(Memorandum of Law in Support of Plaintiff's Response to Defendant's [sic] Motion to Dismiss Second Amended Complaint at 2.)
The statute of limitations in federal employment law accrues "at the time the [adverse employment] decision was made and communicated" to the employee. Delaware State College v. Ricks, 449 U.S. 250, 258, 101 S. Ct. 498, 504, 66 L. Ed. 2d 431 (1980); see also Cada v. Baxter Healthcare Corp., 920 F.2d 446, 450 (7th Cir. 1990). What date the decision was made and communicated is a question of fact. Lever v. Northwestern Univ., 979 F.2d 552, 553 (7th Cir. 1992). Indeed, all the favorable Seventh Circuit cases defendants cite were ruling upon a factual record of one sort or another, either after a hearing or on a summary judgment motion. See Lever v. Northwestern Univ., 979 F.2d 552 (affirming factual findings after hearing); Cada v. Baxter Healthcare Corp., 920 F.2d 446 (affirming summary judgment); Mull v. Arco Durethene Plastics, Inc., 784 F.2d 284 (7th Cir. 1986) (affirming summary judgment).
Here there is only the Complaint, not a factual record, and the task is to determine whether plaintiff has pleaded herself out of court by "plead[ing] facts that show that [her] suit is time-barred." Tregenza v. Great Am. Communications Co., 12 F.3d 717, 718 (7th Cir. 1993); see also Early v. Bankers Life & Casualty Co., 959 F.2d 75, 79 (7th Cir. 1992). The court holds that plaintiff has not pleaded herself out of court; in other words, it does not follow inevitably from the Complaint that under Ricks plaintiff's claims are time-barred.
Breaking things down a bit, there are two things the court would have to find about March 1992 -- when "Defendant Thomas Wides informed Plaintiff that she was considered a 'High Risk' and that it was inevitable that she would be terminated" -- in order to hold that the statute of limitations bars plaintiff's claims.

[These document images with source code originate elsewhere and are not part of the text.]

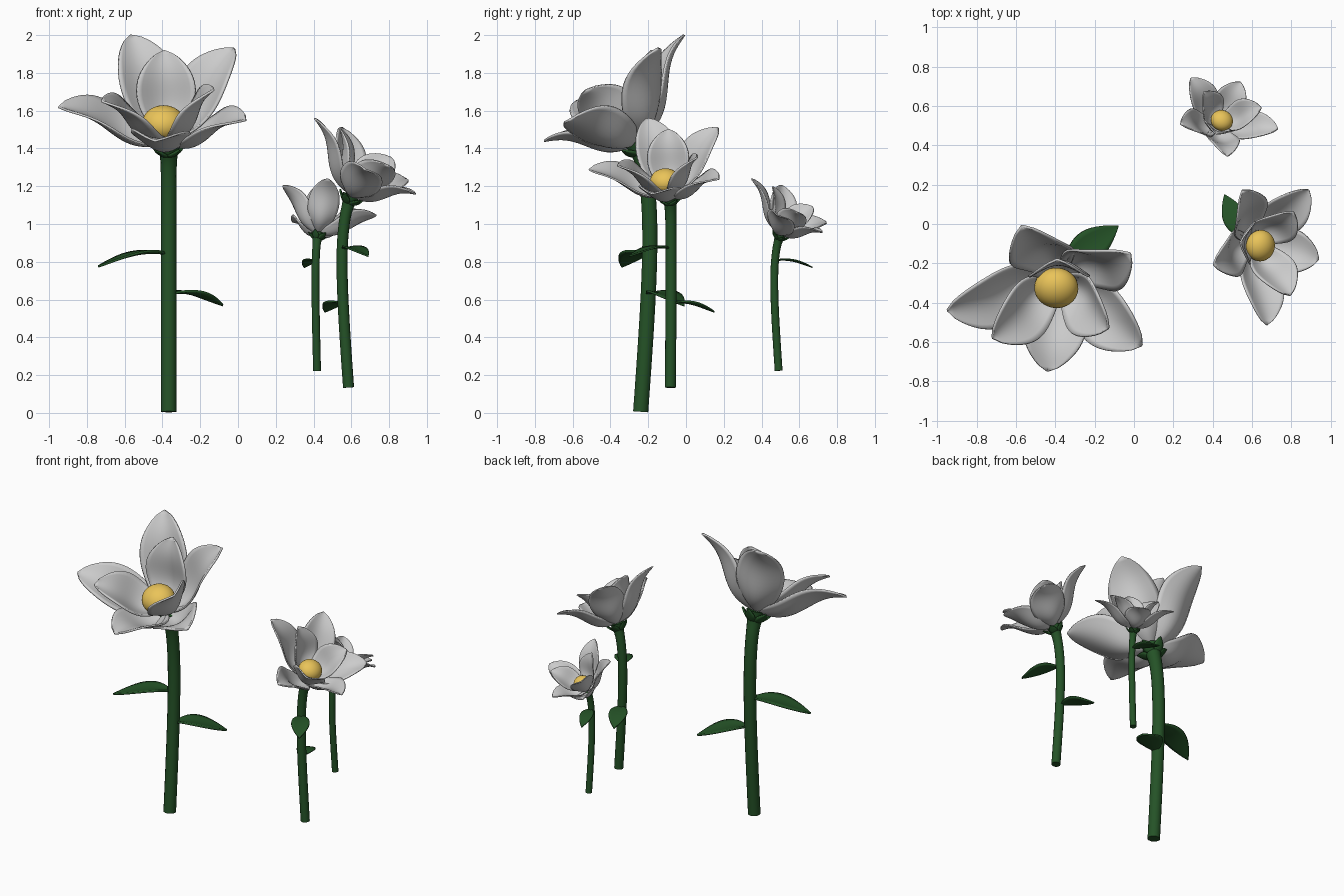
import bpy, math
from mathutils import Vector, Matrix

if "Cube" in bpy.data.objects:
    bpy.data.objects.remove(bpy.data.objects["Cube"])


def material(name, color):
    m = bpy.data.materials.new(name)
    m.diffuse_color = color
    m.use_nodes = True
    m.node_tree.nodes["Principled BSDF"].inputs["Base Color"].default_value = m.diffuse_color
    return m


GREEN = material("green", (0.018, 0.085, 0.02, 1))
GOLD = material("gold", (0.82, 0.55, 0.10, 1))
AXIS = Vector((-0.03, -0.48, 0.88)).normalized()   # direction the bloom faces
HEAD = Vector((0, -0.02, 1.42))                    # top of the stem


def blade(name, M, root, tip, width, up, belly, cup, flare=0.0, peak=1.0, blunt=0.65,
          base=0.2, thick=0.012, mat=None, nu=12, nv=20):
    """Curved, cupped petal or leaf running from root to tip."""
    chord = tip - root
    length = chord.length
    d = chord.normalized()
    n = (up - d * up.dot(d)).normalized()
    side = d.cross(n)
    verts, faces = [], []
    for j in range(nv + 1):
        t = j / nv
        sag = belly * math.sin(math.pi * t ** 0.8) + flare * math.sin(2 * math.pi * t)
        mid = root + chord * t - n * sag * length
        s = max(math.sin(math.pi * t ** peak), 0.0) ** blunt
        w = width / 2 * max(s, base * (1 - t) ** 0.5, 0.02)
        for i in range(nu + 1):
            u = 2 * i / nu - 1
            lift = cup * w * (1 - 0.65 * t) * (u * u - 0.25 * u ** 4)
            verts.append(mid + side * (u * w) + n * lift)
    for j in range(nv):
        for i in range(nu):
            a = j * (nu + 1) + i
            faces.append((a, a + 1, a + nu + 2, a + nu + 1))
    me = bpy.data.meshes.new(name)
    me.from_pydata(verts, [], faces)
    me.shade_smooth()
    ob = bpy.data.objects.new(name, me)
    bpy.context.collection.objects.link(ob)
    if mat:
        me.materials.append(mat)
    sol = ob.modifiers.new("thickness", "SOLIDIFY")
    sol.thickness = thick
    sol.offset = 0
    ob.matrix_world = M
    return ob


def stem(M):
    cu = bpy.data.curves.new("stem", "CURVE")
    cu.dimensions = "3D"
    cu.bevel_depth = 0.041
    cu.bevel_resolution = 5
    cu.use_fill_caps = True
    cu.materials.append(GREEN)
    path = [(0.0, 0.006, 1), (0.025, 0.35, 1), (0.05, 0.75, 1), (0.05, 1.1, 1),
            (0.02, 1.32, 1), (-0.005, 1.38, 1.15), (-0.022, 1.435, 1.6)]
    sp = cu.splines.new("NURBS")
    sp.points.add(len(path) - 1)
    for p, (y, z, r) in zip(sp.points, path):
        p.co = (0.003, y, z, 1)
        p.radius = r
    sp.order_u = 4
    sp.use_endpoint_u = True
    sp.use_smooth = True
    ob = bpy.data.objects.new("stem", cu)
    bpy.context.collection.objects.link(ob)
    ob.matrix_world = M


def flower(location, angle, scale, leaves):
    M = (Matrix.Translation(location) @ Matrix.Rotation(math.radians(angle), 4, "Z")
         @ Matrix.Scale(scale, 4))
    stem(M)
    # five outer petals
    for tip in [(-0.58, -0.20, 1.62), (-0.07, -0.51, 1.44), (0.41, -0.38, 1.55),
                (0.35, 0.09, 1.93), (-0.20, 0.23, 2.0)]:
        tip = Vector(tip)
        root = HEAD + (tip - HEAD) * 0.03
        blade("outer_petal", M, root, tip, 0.32, AXIS, 0.04, 0.85, flare=0.05, peak=1.05)
    # three inner petals
    for tip in [(-0.35, -0.34, 1.65), (0.24, -0.29, 1.71), (-0.02, 0.06, 1.92)]:
        tip = Vector(tip)
        root = HEAD + AXIS * 0.025 + (tip - HEAD) * 0.03
        blade("inner_petal", M, root, tip, 0.31, AXIS, 0.07, 0.95, flare=0.05, peak=1.05)
    # sepals under the bloom
    rot = AXIS.to_track_quat("Z", "Y")
    for k in range(5):
        a = math.radians(72 * k + 20)
        out = rot @ Vector((math.cos(a), math.sin(a), 0))
        root = HEAD - AXIS * 0.06 + out * 0.03
        blade("sepal", M, root, HEAD + out * 0.10 + AXIS * 0.01, 0.07, AXIS, 0.05, 0.4,
              peak=0.7, blunt=0.9, base=0.6, mat=GREEN, nu=4, nv=8)
    # flattened golden centre
    bpy.ops.mesh.primitive_uv_sphere_add(segments=32, ring_count=16, radius=0.112)
    ob = bpy.context.object
    ob.name = "flower_centre"
    ob.data.shade_smooth()
    ob.data.materials.append(GOLD)
    ob.matrix_world = (M @ Matrix.Translation((-0.025, -0.085, 1.535))
                       @ rot.to_matrix().to_4x4() @ Matrix.Diagonal((1, 0.95, 0.8, 1)))
    # leaves, given in world positions
    inv = M.inverted()
    for root, tip in leaves:
        blade("leaf", M, inv @ Vector(root), inv @ Vector(tip), 0.165, Vector((0, 0, 1)),
              -0.07, 0.25, peak=0.85, blunt=0.9, base=0.15, mat=GREEN, nu=6, nv=14)


flower((-0.37, -0.24, 0), 0, 1.0,
       [((-0.38, -0.2, 0.84), (-0.74, -0.34, 0.775)),
        ((-0.35, -0.2, 0.63), (-0.08, -0.01, 0.57))])
flower((0.585, -0.085, 0.13), 83, 0.715,
       [((0.56, -0.09, 0.87), (0.69, -0.30, 0.83)),
        ((0.555, -0.07, 0.58), (0.46, 0.15, 0.535))])
flower((0.42, 0.49, 0.22), 160, 0.51,
       [((0.415, 0.475, 0.805), (0.35, 0.67, 0.77))])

First, the court would need to find that March 1992 was the date that plaintiff's employer took the adverse employment action, as distinguished from the day that "the handwriting [was] on the wall." Cada, 920 F.2d at 449. The court cannot make such a finding on this motion to dismiss, in which the court takes all well-pleaded allegations as true, grants plaintiff the benefit of all reasonable inferences, and must deny the motion unless under no circumstances can plaintiff state a claim upon which relief may be granted. Ellsworth v. City of Racine, 774 F.2d 182, 184 (7th Cir. 1985). It could be reasonably inferred that by describing her termination as "inevitable" plaintiff meant something less than that the adverse employment decision was actually made. Inevitable could mean that is the way things are going, not that it has been decided (an admittedly subtle distinction). The court cannot conclude here that under no circumstances could plaintiff prove a set of facts under the Complaint entitling her to relief. If the court did not give this reading to paragraph 37 of the Complaint, then one would be hard-pressed to make sense of the allegation that Wides told plaintiff she was "High Risk" at the same time he told her it was "inevitable" she would be terminated. If it was as inevitable as it would have to be in order to be the equivalent of firing, "High Risk" would be an understatement. ...